• Newton was impressed by works of Descartes
• In his notes Quaestiones quaedam philosophicae
1664 (Certain philosophical questions) Newton
recorded his thoughts related to mechanics,
optics, and the physiology of vision

29
• The years 1664 66 were the most important in
Newtons mathematical development
• By 1664 he became familiar with mathematical
works of Descartes, Viète and Wallis and began
his own investigations
• He received his bachelor's degree in 1665
• When the University was closed in the summer of
1665 because of the plague in England, Newton had
• At that time Newton completely devoted himself to
mathematics

30
• Newtons fundamental works on calculus A
treatise of the methods of series and fluxions
(1671) (or De methodis) and On analysis by
equations unlimited in their number of terms
(1669) (or De analysis) were rejected for
publication
• Nevertheless some people recognized his genius
• Isaac Barrow resigned the Lucasian Chair
(Cambridge) in 1669 and recommended that Newton
be appointed in his place
• Newton's first work as Lucasian Prof. was on
optics
• In particular, using a glass prism Newton
discovered the spectrum of white light

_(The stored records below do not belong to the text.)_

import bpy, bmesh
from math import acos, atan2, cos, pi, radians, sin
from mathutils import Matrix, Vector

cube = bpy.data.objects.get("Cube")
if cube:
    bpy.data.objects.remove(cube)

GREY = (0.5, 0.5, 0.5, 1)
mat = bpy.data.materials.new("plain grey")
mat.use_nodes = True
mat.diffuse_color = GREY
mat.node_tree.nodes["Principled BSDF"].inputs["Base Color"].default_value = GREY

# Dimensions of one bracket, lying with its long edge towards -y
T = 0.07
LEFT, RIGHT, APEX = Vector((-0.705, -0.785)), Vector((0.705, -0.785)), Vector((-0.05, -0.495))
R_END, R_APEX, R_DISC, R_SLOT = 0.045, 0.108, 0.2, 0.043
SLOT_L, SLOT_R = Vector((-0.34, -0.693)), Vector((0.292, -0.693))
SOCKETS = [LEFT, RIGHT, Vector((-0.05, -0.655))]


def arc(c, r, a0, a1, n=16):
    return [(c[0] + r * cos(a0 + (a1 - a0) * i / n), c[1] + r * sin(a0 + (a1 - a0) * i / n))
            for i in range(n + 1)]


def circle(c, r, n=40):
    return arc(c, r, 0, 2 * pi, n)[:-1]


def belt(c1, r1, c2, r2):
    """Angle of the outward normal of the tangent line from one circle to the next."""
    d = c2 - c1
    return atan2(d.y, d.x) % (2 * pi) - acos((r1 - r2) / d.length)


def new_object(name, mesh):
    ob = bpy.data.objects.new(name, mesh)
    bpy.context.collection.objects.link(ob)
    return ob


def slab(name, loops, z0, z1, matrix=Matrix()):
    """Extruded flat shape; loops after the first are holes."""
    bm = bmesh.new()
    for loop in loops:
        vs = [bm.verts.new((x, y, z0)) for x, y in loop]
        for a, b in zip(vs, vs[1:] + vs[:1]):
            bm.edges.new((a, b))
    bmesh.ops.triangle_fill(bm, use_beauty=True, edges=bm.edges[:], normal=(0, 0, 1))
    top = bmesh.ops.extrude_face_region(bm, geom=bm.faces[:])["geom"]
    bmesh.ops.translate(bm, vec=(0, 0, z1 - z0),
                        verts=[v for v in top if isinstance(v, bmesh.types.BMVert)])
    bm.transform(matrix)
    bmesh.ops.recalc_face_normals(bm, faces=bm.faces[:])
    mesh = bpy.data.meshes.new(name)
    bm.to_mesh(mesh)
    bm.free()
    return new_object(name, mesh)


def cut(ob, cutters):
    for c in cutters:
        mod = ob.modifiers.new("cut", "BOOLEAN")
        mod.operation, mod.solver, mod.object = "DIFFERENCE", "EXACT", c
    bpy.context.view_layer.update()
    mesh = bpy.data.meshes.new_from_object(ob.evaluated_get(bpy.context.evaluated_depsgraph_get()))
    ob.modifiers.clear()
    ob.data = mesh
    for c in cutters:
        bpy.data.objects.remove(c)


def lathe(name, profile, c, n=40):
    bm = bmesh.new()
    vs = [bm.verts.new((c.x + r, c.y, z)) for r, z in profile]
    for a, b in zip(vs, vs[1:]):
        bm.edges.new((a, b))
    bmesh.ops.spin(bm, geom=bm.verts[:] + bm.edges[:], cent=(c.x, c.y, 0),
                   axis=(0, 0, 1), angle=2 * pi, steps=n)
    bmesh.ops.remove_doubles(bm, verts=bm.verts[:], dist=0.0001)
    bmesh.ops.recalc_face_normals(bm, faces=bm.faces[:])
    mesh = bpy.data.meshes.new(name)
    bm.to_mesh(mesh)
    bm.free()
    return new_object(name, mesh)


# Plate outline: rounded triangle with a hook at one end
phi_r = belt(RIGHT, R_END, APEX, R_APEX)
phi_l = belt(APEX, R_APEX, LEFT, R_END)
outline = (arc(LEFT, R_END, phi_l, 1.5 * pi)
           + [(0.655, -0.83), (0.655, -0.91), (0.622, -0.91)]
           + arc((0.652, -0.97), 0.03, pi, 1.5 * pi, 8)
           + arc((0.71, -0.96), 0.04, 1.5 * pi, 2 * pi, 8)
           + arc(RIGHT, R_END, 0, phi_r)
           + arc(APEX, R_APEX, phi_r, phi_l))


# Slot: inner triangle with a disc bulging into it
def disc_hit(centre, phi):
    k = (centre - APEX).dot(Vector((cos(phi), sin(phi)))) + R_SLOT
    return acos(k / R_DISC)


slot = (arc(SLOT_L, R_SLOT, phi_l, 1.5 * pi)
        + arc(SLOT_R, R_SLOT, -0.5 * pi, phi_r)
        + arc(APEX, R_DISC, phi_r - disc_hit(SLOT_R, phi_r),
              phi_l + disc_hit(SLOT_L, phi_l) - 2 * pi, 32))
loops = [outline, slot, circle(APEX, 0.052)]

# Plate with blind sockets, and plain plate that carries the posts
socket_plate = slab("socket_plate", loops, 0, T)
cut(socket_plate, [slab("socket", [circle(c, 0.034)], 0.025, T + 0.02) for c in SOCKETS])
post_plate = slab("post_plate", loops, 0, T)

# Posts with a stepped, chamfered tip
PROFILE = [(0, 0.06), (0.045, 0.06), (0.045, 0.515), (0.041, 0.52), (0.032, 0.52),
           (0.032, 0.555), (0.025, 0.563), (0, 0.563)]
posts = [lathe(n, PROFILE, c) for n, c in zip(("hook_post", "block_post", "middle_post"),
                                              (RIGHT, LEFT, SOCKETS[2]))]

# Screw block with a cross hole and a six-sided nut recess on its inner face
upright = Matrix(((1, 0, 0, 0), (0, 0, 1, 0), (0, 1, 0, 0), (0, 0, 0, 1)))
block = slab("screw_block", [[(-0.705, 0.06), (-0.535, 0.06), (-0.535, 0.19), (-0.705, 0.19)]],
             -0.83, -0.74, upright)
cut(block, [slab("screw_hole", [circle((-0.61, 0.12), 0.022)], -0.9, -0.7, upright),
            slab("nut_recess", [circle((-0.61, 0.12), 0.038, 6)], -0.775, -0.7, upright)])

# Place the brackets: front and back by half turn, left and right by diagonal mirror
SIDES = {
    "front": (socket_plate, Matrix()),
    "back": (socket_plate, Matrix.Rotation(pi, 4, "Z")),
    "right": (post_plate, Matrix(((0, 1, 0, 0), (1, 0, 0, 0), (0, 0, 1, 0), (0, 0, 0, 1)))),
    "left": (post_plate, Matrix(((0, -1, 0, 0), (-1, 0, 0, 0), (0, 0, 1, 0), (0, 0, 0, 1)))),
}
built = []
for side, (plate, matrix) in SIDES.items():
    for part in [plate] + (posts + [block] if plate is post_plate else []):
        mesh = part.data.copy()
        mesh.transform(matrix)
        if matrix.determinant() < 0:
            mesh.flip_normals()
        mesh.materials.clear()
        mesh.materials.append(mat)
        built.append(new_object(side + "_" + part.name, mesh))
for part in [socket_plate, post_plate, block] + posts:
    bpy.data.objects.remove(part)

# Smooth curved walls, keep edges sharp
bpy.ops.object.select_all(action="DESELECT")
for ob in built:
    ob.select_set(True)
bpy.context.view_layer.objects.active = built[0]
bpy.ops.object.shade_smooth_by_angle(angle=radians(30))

31
• 1665 Newton discovered inverse square law of
gravitation
• 1687 Philosophiae naturalis principia
mathematica (Mathematical principles of natural
philosophy)
• In this work, Newton developed mathematical
foundation of the theory of gravitation
the strong support from Edmund Halley)
• In 1693 Newton had a nervous breakdown
• In 1696 he left Cambridge and accepted a
government position in London where he became
master of the Mint in 1699
• In 1703 he was elected president of the Royal
Society and was re-elected each year until his
death
• Newton was knighted in 1705 by Queen Anne

32
Gottfried Wilhelm von Leibniz Born 1 July 1646
(Leipzig, Saxony (now Germany) Died 14 Nov 1716
(Hannover, Hanover (now Germany)
33
• From the age of six Leibniz was given free access
to his fathers library
• At the age of seven he entered school in Leipzig
• In school he studied Latin
• Leibniz had taught himself Latin and Greek by the
age of 12
• He also studied Aristotle's logic at school
• In 1661 Leibniz entered the University of Leipzig
• He studied philosophy and mathematics
• In 1663 he received a bachelor of law degree for
a thesis De Principio Individui (On the
Principle of the Individual)
• The beginning of the concept of monad
• He continued work towards doctorate
• Leibniz received a doctorate degree from
University of Altdorf (1666)

34
• During his visit to the University of Jena (1663)
Leibniz learned a little of Euclid
• Leibniz idea was to create some universal logic
calculus
• After receiving his degree Leibniz commenced a
legal career
• From 1672 to 1676 Leibniz developed his ideas
related to calculus and obtained the fundamental
theorem
• Leibniz was interested in summation of infinite
series by investigation of the differences
between successive terms
• He also used term-by term integration to discover
series representation of p